However, if all of space and time existed at one instant, forever, then Math has it right. It could calculate the infinite because it occurs all at once. There is no sequence, event after event – in essence, no time or space really because it is all at once, everywhere. Yes, there are scientific theories, philosophies, and religions which believe this is the case. Of course, this idea is contrary to most people’s understanding of infinity. Whenever math instructors talk about infinity, they always say, “Infinity is only a concept. It is not a number.” Yes, it is only a concept but is it also something real? If it is only a concept then why are we computing something real that is a concept? Why would we bother to compute a concept? It seems like Math is walking a funny line here.

Math has worked something out though. I’m just not sure what it is. Math is summing an infinite process (as if infinity happened to end). Obviously, Math’s understanding of infinity has proven useful in mathematical calculations and many practical applications. To paraphrase others before Cantor, “It works. So, no need to define it. It works.” So, Math has worked something out about infinity but what has Math worked out, and is it really infinity?

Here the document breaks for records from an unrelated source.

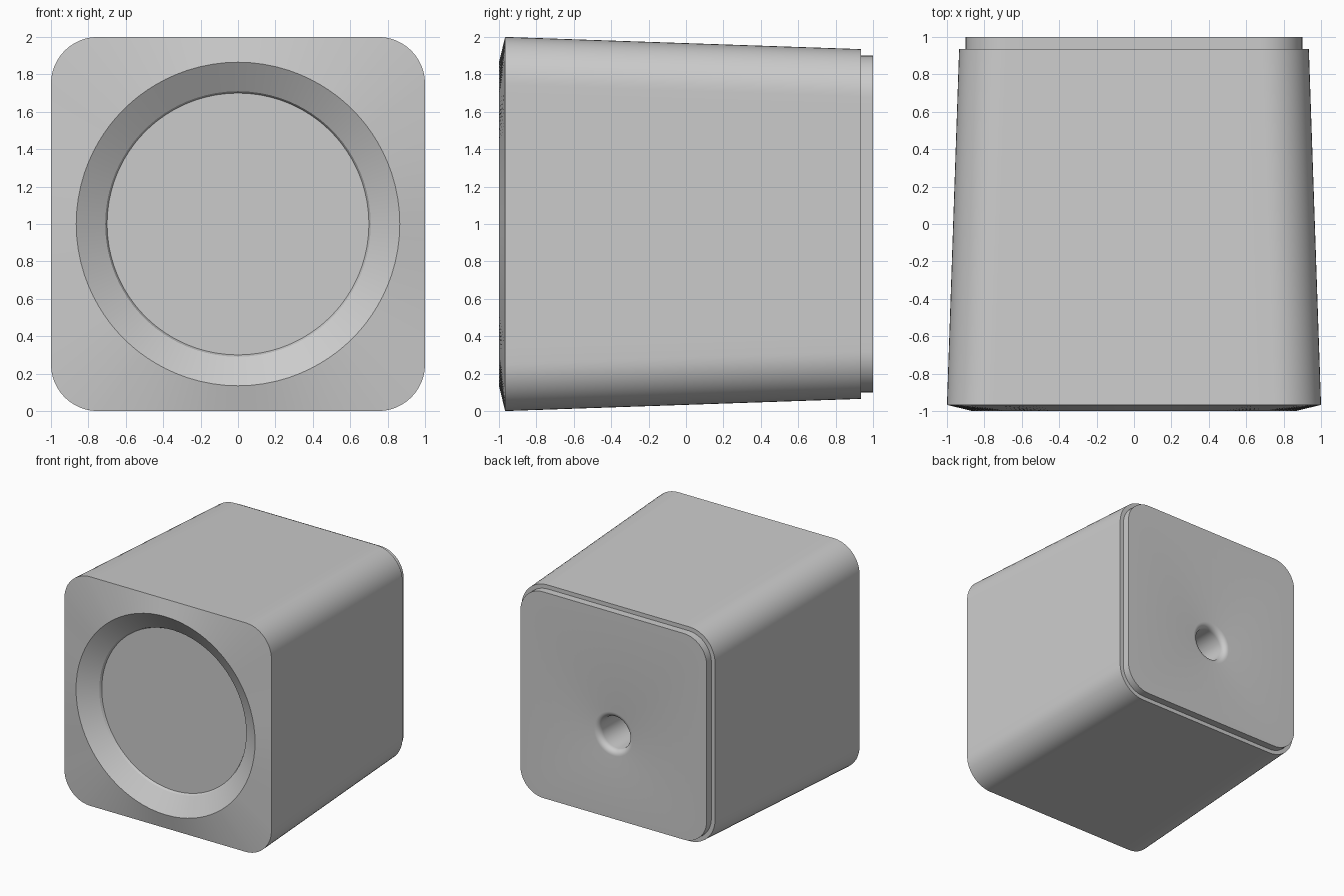
import bpy, bmesh, math
from mathutils import Vector

cube = bpy.data.objects.get("Cube")
if cube:
    bpy.data.objects.remove(cube, do_unlink=True)

MID = 1.0  # height of the cabinet axis

grey = bpy.data.materials.new("plain_grey")
grey.use_nodes = True
colour = (0.6, 0.6, 0.6, 1)
grey.diffuse_color = colour
grey.node_tree.nodes["Principled BSDF"].inputs["Base Color"].default_value = colour


def rounded_square(half, radius, y, arc=12, side=18):
    """Ring of points: corner arcs joined by subdivided straight sides."""
    c = half - radius
    corners = []
    for q, (sx, sz) in enumerate([(1, 1), (-1, 1), (-1, -1), (1, -1)]):
        angles = [math.pi / 2 * (q + i / arc) for i in range(arc + 1)]
        corners.append([Vector((sx * c + radius * math.cos(a), y,
                                MID + sz * c + radius * math.sin(a))) for a in angles])
    ring = []
    for q, pts in enumerate(corners):
        ring += pts
        nxt = corners[(q + 1) % 4][0]
        ring += [pts[-1].lerp(nxt, i / side) for i in range(1, side)]
    return ring


def circle(radius, y, z=MID):
    """Circle whose points line up with those of the rounded square."""
    ring = []
    for p in rounded_square(1, 0.25, y):
        d = Vector((p.x, 0, p.z - MID)).normalized() * radius
        ring.append(Vector((d.x, y, z + d.z)))
    return ring


def loft(name, rings, cap_first=False, cap_last=False):
    bm = bmesh.new()
    rows = [[bm.verts.new(p) for p in ring] for ring in rings]
    n = len(rows[0])
    for a, b in zip(rows, rows[1:]):
        for i in range(n):
            j = (i + 1) % n
            bm.faces.new((a[i], b[i], b[j], a[j]))
    if cap_first:
        bm.faces.new(rows[0])
    if cap_last:
        bm.faces.new(rows[-1][::-1])
    mesh = bpy.data.meshes.new(name)
    bm.to_mesh(mesh)
    bm.free()
    mesh.materials.append(grey)
    obj = bpy.data.objects.new(name, mesh)
    bpy.context.collection.objects.link(obj)
    bpy.ops.object.select_all(action='DESELECT')
    obj.select_set(True)
    bpy.context.view_layer.objects.active = obj
    bpy.ops.object.shade_smooth_by_angle(angle=math.radians(30))
    return obj


# Flat disc recessed in the front
loft("front_disc", [circle(0.71, -0.88)], cap_first=True)

# Cabinet: bevelled opening, sloped face, tapering sides, rear step
loft("cabinet", [
    circle(0.70, -0.88),
    circle(0.71, -0.90),
    circle(0.865, -1.0),
    rounded_square(1.0, 0.25, -0.967),
    rounded_square(0.935, 0.25, 0.935),
    rounded_square(0.89, 0.21, 0.935),
])

# Back plate with a rounded port hole set a little below the middle
PORT_Z, PORT_R, FILLET = 0.84, 0.14, 0.05
steps = [math.pi / 2 * i / 6 for i in range(7)]
port = [circle(PORT_R + FILLET * (1 - math.sin(a)),
               1 - FILLET * (1 - math.cos(a)), PORT_Z) for a in steps]
loft("back_plate", [
    rounded_square(0.9, 0.22, 0.92),
    rounded_square(0.9, 0.22, 1.0),
    *port,
    circle(PORT_R, 0.5, PORT_Z),
], cap_last=True)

pic3cropMathematicians always like to joke about engineers rounding numbers to 3 or 4 places because it doesn’t really matter to engineering after that, but is mathematics rounding off infinity or at least only capturing some aspect of infinity? After all, how can there be different types of infinity? My preferred illustration for the existence of multiple infinities is from Galileo. Galileo used a thoughtful but intuitive approach to understand infinity. He drew a circle. Then, he drew an infinite number of rays from the center of the circle. These rays filled up the space inside the circle. But then, he drew a larger circle around the smaller one and extended those rays to the larger circle. Though he drew as many rays as possible (an infinite number perhaps), the infinite number of rays did not fill up the larger circle; there were spaces between the rays. This led him to believe that first infinity was not large enough for the second circle; not even close. He would need another size of infinity to fill up the larger circle. [BAM! PHH! Did your mind just explode?] It is important to note that intuitively, his illustration makes sense. However, with today’s current understanding of infinity and better ability to calculate infinity, we now know that the infinity in the smaller circle leaves no space between the rays when extending to a larger circle. But, I liked his intuitive approach. Though intuition seems to be severely lacking when it comes to infinity.

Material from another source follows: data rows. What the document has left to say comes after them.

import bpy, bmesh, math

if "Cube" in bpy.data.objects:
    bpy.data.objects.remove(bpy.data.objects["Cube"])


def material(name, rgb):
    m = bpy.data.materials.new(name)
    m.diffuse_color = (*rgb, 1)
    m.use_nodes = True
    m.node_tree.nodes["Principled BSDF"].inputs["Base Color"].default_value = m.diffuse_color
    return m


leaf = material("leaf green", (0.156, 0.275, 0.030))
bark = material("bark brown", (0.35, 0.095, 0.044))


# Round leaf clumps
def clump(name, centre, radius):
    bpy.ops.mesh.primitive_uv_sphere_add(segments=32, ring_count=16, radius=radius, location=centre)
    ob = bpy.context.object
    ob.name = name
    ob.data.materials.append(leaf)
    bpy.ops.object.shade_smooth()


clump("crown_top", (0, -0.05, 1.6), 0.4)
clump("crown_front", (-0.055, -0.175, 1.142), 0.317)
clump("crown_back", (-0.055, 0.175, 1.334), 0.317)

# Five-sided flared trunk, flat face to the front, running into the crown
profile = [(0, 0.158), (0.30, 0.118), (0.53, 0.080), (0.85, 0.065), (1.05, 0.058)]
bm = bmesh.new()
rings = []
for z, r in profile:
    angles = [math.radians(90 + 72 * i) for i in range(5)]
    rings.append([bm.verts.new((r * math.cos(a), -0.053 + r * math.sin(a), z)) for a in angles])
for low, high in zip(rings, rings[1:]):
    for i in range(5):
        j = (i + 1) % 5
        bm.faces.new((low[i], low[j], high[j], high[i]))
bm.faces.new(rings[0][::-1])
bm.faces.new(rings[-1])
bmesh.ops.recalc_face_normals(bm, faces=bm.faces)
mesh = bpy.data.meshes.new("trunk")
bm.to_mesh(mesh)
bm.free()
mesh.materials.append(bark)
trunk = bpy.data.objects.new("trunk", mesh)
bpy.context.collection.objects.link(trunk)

Dangerous Knowledge: http://topdocumentaryfilms.com/dangerous-knowledge/
Georg Cantor His Mathematics and Philosophy of the Infinite by Joseph Warren Dauben

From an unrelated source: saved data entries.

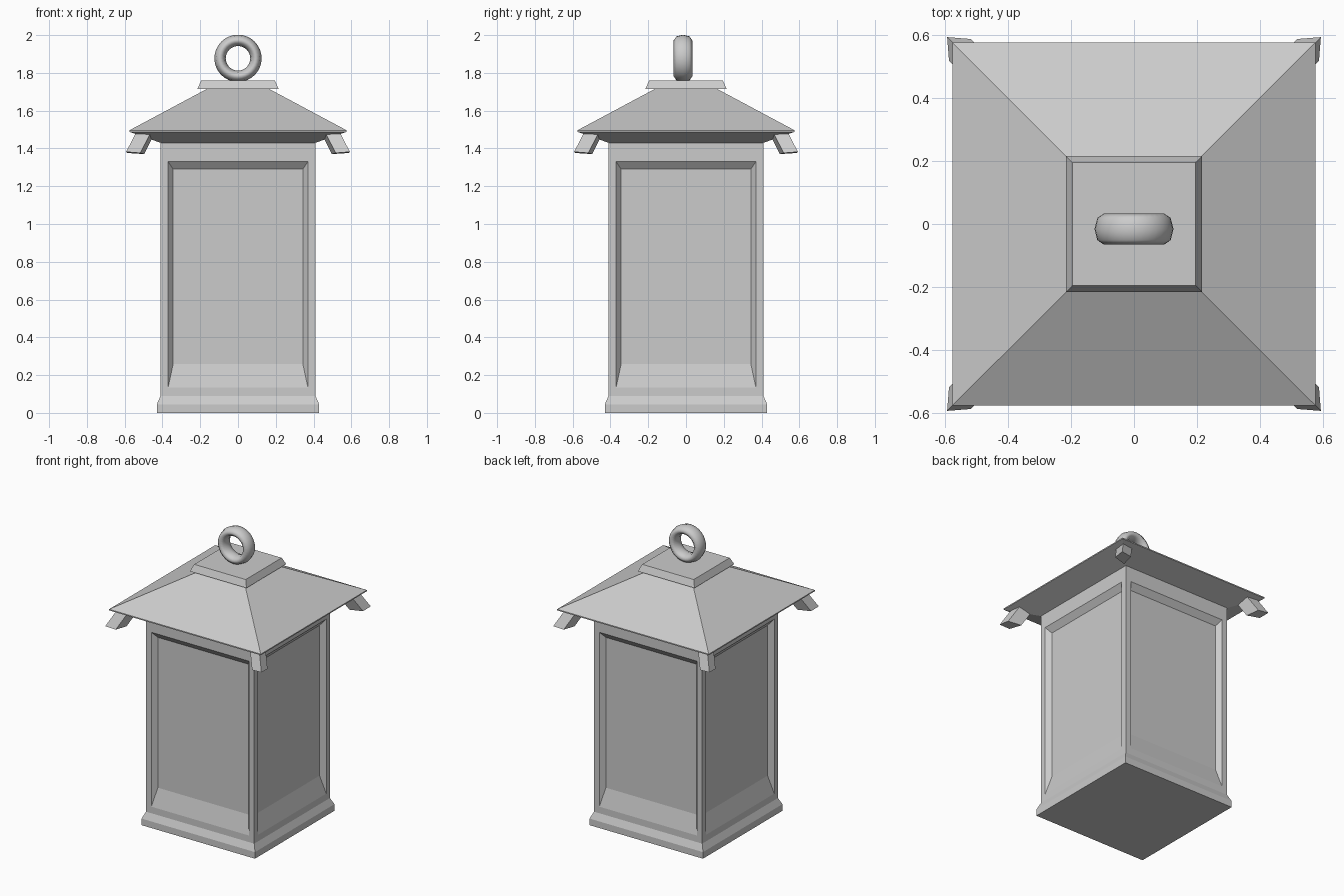
import bpy, bmesh, math
from mathutils import Matrix

if "Cube" in bpy.data.objects:
    bpy.data.objects.remove(bpy.data.objects["Cube"])


def finish(name, bm):
    bmesh.ops.remove_doubles(bm, verts=bm.verts, dist=0.0005)
    bmesh.ops.recalc_face_normals(bm, faces=bm.faces)
    me = bpy.data.meshes.new(name)
    bm.to_mesh(me)
    bm.free()
    ob = bpy.data.objects.new(name, me)
    bpy.context.collection.objects.link(ob)
    return ob


def bridge(bm, a, b):
    for i in range(4):
        j = (i + 1) % 4
        bm.faces.new((a[i], a[j], b[j], b[i]))


def square_stack(name, levels):
    """Closed solid through square sections given as (half width, z)."""
    bm = bmesh.new()
    loops = [[bm.verts.new((sx * h, sy * h, z))
              for sx, sy in ((-1, -1), (1, -1), (1, 1), (-1, 1))]
             for h, z in levels]
    for a, b in zip(loops, loops[1:]):
        bridge(bm, a, b)
    bm.faces.new(loops[0])
    bm.faces.new(loops[-1])
    return finish(name, bm)


# Base plinth, roof with sloping underside, and top cap
square_stack("base", [(0.43, 0), (0.43, 0.045), (0.41, 0.09)])
square_stack("roof", [(0.41, 1.43), (0.575, 1.488), (0.575, 1.496), (0.165, 1.715)])
square_stack("roof_cap", [(0.215, 1.715), (0.195, 1.76)])

# Lantern body: four sides with recessed panels and a deep sloping sill
bm = bmesh.new()
for k in range(4):
    rot = Matrix.Rotation(k * math.pi / 2, 3, 'Z')
    loops = []
    for half, y, z0, z1 in ((0.41, -0.41, 0.09, 1.43),
                            (0.37, -0.41, 0.135, 1.33),
                            (0.343, -0.378, 0.26, 1.29)):
        pts = ((-half, z0), (half, z0), (half, z1), (-half, z1))
        loops.append([bm.verts.new(rot @ Matrix.Translation((x, y, z)).translation)
                      for x, z in pts])
    bridge(bm, loops[0], loops[1])
    bridge(bm, loops[1], loops[2])
    bm.faces.new(loops[2])
finish("lantern_body", bm)

# Slanted bracket stubs under the four roof corners
section = ((0.592, 0.592, 1.382), (0.517, 0.586, 1.376),
           (0.497, 0.497, 1.37), (0.586, 0.517, 1.376))
for k, side in enumerate(("back_right", "back_left", "front_left", "front_right")):
    bm = bmesh.new()
    rot = Matrix.Rotation(k * math.pi / 2, 3, 'Z')
    low = [bm.verts.new(rot @ Matrix.Translation(p).translation) for p in section]
    high = [bm.verts.new(rot @ Matrix.Translation((x - 0.053, y - 0.053, z + 0.105)).translation)
            for x, y, z in section]
    bridge(bm, low, high)
    bm.faces.new(low)
    bm.faces.new(high)
    finish("corner_bracket_" + side, bm)

# Hanging ring
bpy.ops.mesh.primitive_torus_add(major_segments=32, minor_segments=8,
                                 major_radius=0.095, minor_radius=0.03,
                                 location=(0, -0.016, 1.877),
                                 rotation=(math.pi / 2, 0, 0))
ring = bpy.context.object
ring.name = "hanging_ring"
ring.scale = (1, 1, 1.65)
bpy.ops.object.shade_smooth_by_angle(angle=math.radians(60))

TML: The Infinities In Between (1 of 2): http://www.youtube.com/watch?v=WihXin5Oxq8
TML: The Infinities In Between (2 of 2): http://www.youtube.com/watch?v=KhgNiqI-bt0
Infinite Series: http://stream.utah.edu/m/dp/frame.php?f=f55f900bec01a3106121
Zeno’s Paradox – Numberphile: http://www.youtube.com/watch?v=u7Z9UnWOJNY

My new bumper sticker.